Segment Start: EXERCISE INPUT

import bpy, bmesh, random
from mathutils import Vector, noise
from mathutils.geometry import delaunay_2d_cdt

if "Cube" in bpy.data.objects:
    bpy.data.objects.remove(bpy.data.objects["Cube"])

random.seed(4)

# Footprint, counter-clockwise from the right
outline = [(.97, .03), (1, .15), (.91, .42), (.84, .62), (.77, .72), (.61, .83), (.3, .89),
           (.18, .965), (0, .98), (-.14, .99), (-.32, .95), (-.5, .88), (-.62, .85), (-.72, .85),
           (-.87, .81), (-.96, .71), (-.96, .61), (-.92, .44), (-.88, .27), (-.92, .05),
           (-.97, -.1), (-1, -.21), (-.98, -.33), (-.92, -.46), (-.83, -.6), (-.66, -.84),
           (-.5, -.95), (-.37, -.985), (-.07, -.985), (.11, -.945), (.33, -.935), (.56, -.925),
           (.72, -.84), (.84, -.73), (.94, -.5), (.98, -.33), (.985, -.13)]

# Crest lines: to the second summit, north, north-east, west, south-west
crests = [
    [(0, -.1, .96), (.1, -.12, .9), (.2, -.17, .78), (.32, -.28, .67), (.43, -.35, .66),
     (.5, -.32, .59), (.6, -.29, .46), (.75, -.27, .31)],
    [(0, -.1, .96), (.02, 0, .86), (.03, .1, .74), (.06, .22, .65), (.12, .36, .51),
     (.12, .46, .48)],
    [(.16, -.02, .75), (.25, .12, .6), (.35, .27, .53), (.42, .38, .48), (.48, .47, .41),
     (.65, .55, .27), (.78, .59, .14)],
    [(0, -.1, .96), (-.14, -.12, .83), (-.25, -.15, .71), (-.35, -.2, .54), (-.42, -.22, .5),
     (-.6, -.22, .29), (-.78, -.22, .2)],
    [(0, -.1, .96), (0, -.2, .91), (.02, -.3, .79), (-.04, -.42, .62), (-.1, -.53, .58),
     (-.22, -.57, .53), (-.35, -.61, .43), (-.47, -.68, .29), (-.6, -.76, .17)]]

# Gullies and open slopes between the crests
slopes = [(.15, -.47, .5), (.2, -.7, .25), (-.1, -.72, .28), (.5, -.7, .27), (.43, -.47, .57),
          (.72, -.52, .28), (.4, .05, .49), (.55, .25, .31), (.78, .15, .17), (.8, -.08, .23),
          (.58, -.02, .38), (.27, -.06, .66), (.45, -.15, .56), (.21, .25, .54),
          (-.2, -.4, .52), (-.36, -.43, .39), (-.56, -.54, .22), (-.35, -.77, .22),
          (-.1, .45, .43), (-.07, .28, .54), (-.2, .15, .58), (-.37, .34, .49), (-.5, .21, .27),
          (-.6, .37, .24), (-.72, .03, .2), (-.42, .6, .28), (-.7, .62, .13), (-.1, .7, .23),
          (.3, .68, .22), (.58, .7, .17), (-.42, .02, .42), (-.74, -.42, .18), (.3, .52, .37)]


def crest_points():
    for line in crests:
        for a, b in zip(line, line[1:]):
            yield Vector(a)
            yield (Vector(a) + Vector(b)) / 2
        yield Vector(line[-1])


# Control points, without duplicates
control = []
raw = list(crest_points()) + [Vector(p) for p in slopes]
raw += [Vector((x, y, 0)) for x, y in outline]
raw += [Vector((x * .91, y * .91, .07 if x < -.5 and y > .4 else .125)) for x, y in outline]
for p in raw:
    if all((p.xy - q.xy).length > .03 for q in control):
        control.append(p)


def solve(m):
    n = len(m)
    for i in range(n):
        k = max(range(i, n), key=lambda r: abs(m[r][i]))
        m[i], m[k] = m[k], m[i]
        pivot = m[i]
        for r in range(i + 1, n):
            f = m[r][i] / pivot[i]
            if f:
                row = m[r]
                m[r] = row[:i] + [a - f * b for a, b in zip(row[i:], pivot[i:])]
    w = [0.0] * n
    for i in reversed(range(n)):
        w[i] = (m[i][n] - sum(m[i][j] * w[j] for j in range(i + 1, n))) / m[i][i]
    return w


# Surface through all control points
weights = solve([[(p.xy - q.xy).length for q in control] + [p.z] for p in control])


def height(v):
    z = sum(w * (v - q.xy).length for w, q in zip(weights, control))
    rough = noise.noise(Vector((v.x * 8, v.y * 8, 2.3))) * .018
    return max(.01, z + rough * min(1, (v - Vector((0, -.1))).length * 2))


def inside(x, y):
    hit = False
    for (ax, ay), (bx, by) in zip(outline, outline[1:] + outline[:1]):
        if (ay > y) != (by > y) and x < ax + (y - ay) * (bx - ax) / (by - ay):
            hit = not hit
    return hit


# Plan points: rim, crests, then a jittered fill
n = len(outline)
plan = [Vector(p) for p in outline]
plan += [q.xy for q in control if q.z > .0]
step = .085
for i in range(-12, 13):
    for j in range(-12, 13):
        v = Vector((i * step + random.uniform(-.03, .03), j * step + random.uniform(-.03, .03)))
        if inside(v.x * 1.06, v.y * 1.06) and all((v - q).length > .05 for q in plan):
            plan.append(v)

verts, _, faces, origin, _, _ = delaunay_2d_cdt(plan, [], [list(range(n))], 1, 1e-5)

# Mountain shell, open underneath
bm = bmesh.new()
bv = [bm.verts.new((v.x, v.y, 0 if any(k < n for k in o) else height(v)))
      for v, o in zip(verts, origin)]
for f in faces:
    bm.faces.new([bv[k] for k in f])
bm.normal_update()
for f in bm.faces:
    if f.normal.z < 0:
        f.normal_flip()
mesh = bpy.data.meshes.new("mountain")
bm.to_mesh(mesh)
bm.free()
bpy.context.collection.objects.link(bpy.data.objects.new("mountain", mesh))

Segment End: EXERCISE INPUT
Segment Start: EXERCISE INPUT

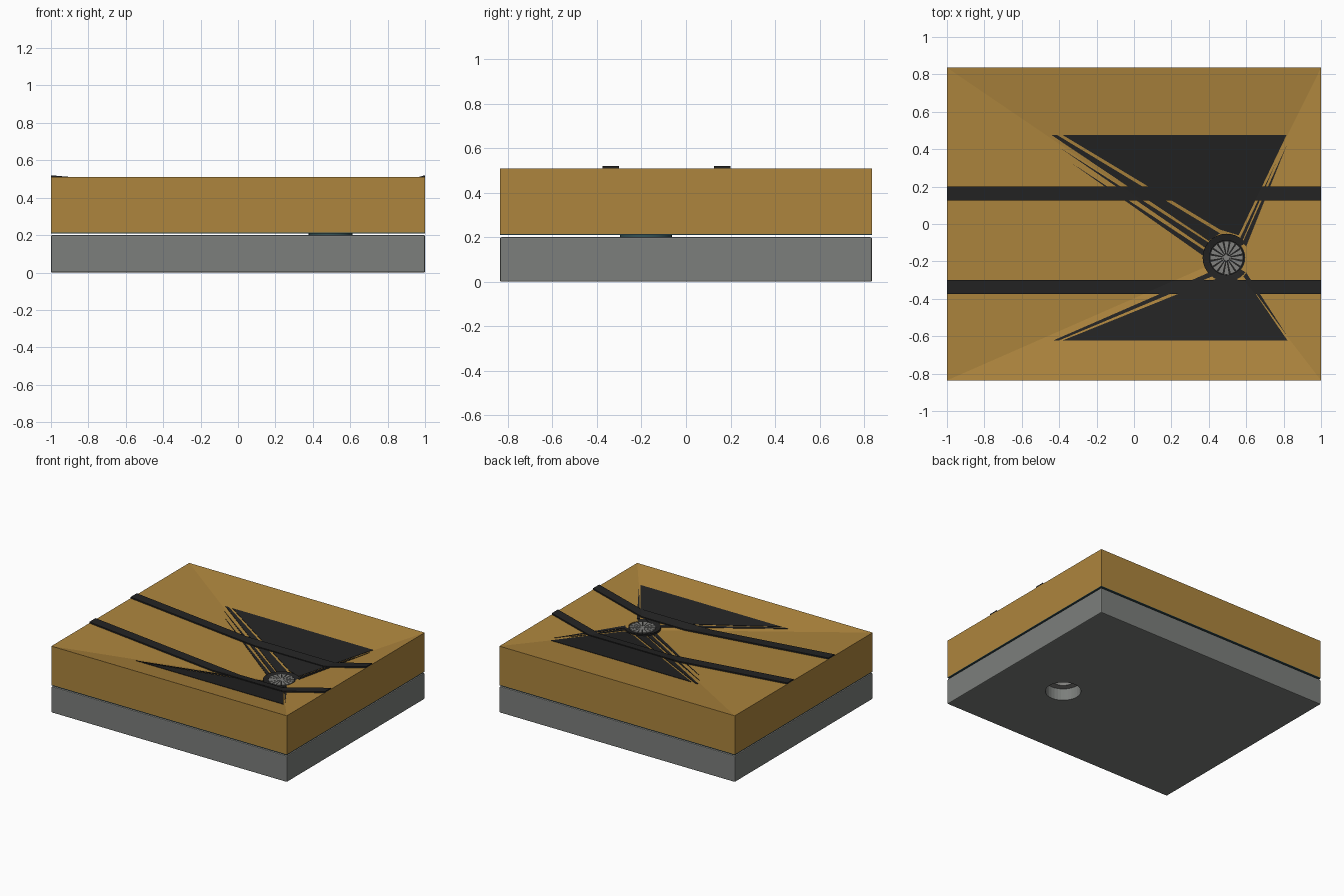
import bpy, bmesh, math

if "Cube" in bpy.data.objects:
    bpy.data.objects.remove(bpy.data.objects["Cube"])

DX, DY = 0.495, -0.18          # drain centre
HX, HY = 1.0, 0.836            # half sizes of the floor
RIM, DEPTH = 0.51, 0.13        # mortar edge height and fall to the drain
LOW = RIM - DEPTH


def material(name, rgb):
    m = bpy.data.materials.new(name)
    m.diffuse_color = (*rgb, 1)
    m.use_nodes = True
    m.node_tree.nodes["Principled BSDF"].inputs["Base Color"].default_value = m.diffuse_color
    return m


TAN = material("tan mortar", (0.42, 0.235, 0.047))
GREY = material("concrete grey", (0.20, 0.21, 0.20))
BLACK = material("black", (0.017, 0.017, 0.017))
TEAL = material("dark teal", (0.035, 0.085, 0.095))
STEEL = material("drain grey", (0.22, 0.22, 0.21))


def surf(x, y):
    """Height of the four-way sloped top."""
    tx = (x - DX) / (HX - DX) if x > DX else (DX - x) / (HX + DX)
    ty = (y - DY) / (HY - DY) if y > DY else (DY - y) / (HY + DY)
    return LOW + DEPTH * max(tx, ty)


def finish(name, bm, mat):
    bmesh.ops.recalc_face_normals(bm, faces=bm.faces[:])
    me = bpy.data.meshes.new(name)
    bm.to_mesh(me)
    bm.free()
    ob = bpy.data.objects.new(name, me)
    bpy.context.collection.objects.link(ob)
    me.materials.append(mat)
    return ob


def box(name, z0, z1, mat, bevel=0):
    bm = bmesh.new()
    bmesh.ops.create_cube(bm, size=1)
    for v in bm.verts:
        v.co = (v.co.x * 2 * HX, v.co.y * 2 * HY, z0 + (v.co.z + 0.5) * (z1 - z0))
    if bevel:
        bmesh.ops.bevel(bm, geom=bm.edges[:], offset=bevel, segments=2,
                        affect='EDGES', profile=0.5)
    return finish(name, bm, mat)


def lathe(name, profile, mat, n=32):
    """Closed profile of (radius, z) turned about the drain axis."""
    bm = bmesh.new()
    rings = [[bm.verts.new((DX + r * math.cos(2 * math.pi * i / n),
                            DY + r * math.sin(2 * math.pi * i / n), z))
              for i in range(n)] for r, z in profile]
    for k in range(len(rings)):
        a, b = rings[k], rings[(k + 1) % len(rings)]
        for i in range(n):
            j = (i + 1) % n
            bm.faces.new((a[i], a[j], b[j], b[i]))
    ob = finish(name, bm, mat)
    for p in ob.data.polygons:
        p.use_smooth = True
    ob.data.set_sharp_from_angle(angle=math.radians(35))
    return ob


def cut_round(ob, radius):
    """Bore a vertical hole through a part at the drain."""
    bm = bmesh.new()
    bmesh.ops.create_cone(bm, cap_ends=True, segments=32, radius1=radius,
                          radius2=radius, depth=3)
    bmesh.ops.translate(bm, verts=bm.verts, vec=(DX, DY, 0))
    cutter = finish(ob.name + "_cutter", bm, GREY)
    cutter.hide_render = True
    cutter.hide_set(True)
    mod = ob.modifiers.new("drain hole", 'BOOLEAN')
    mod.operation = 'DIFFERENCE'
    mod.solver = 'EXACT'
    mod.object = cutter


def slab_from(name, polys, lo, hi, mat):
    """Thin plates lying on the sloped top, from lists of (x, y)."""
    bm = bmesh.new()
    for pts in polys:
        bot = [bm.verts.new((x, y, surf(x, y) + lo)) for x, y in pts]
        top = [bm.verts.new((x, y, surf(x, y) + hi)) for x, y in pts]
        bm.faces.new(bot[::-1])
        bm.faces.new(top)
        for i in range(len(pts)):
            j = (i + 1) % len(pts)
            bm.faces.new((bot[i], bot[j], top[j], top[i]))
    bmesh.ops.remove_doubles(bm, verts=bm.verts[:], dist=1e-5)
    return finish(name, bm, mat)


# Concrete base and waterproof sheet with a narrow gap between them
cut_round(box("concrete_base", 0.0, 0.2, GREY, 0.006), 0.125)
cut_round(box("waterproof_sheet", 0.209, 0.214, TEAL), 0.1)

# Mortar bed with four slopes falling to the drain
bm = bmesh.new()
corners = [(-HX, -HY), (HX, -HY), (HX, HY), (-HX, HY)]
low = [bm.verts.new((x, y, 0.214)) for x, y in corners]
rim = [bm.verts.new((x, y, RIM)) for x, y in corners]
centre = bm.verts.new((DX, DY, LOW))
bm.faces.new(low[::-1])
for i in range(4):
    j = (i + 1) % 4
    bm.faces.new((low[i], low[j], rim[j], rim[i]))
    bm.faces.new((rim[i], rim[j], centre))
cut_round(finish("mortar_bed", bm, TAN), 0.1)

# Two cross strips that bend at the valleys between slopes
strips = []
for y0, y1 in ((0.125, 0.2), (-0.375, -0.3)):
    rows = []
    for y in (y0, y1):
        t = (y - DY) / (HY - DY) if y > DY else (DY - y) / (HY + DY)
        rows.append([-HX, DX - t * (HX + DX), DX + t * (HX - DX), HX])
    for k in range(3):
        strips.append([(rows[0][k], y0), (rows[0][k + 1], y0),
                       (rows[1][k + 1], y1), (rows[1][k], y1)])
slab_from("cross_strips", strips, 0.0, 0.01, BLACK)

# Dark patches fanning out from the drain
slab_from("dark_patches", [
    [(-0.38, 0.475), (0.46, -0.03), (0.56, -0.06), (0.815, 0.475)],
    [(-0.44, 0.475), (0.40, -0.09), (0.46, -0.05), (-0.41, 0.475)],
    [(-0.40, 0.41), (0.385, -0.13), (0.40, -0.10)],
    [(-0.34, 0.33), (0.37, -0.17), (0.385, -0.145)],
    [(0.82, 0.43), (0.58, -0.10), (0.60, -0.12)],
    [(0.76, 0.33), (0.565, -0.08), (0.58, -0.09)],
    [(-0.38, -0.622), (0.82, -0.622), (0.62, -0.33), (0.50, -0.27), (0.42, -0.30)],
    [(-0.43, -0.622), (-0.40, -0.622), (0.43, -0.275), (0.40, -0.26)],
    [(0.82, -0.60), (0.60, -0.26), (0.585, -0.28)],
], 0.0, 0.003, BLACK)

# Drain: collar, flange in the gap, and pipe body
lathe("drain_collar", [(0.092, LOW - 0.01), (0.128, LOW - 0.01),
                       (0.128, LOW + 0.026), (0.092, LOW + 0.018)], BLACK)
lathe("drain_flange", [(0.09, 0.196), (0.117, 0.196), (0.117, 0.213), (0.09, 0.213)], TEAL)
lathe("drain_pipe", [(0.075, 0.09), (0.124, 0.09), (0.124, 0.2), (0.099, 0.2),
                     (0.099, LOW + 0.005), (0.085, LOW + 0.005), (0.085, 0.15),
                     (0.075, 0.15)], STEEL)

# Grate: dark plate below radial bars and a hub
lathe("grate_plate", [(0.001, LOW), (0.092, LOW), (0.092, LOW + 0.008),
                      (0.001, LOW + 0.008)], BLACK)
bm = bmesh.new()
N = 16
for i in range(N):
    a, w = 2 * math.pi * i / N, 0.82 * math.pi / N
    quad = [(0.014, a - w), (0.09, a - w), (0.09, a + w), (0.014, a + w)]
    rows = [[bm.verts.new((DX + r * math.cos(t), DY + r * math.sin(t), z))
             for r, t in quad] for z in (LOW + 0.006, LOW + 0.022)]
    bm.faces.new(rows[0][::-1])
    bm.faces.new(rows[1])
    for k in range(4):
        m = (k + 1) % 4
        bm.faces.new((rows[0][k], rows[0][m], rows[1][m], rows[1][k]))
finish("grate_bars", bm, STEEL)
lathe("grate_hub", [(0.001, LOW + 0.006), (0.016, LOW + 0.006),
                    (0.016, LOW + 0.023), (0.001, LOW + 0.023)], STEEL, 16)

Segment End: EXERCISE INPUT

=== TASK OBJECTIVE ===
If the word "data" appears in a line above, copy that line.

=== WRITTEN ANSWER ===
if "Cube" in bpy.data.objects:
    bpy.data.objects.remove(bpy.data.objects["Cube"])
mesh = bpy.data.meshes.new("mountain")
bpy.context.collection.objects.link(bpy.data.objects.new("mountain", mesh))
if "Cube" in bpy.data.objects:
    bpy.data.objects.remove(bpy.data.objects["Cube"])
    m = bpy.data.materials.new(name)
    me = bpy.data.meshes.new(name)
    ob = bpy.data.objects.new(name, me)
    for p in ob.data.polygons:
    ob.data.set_sharp_from_angle(angle=math.radians(35))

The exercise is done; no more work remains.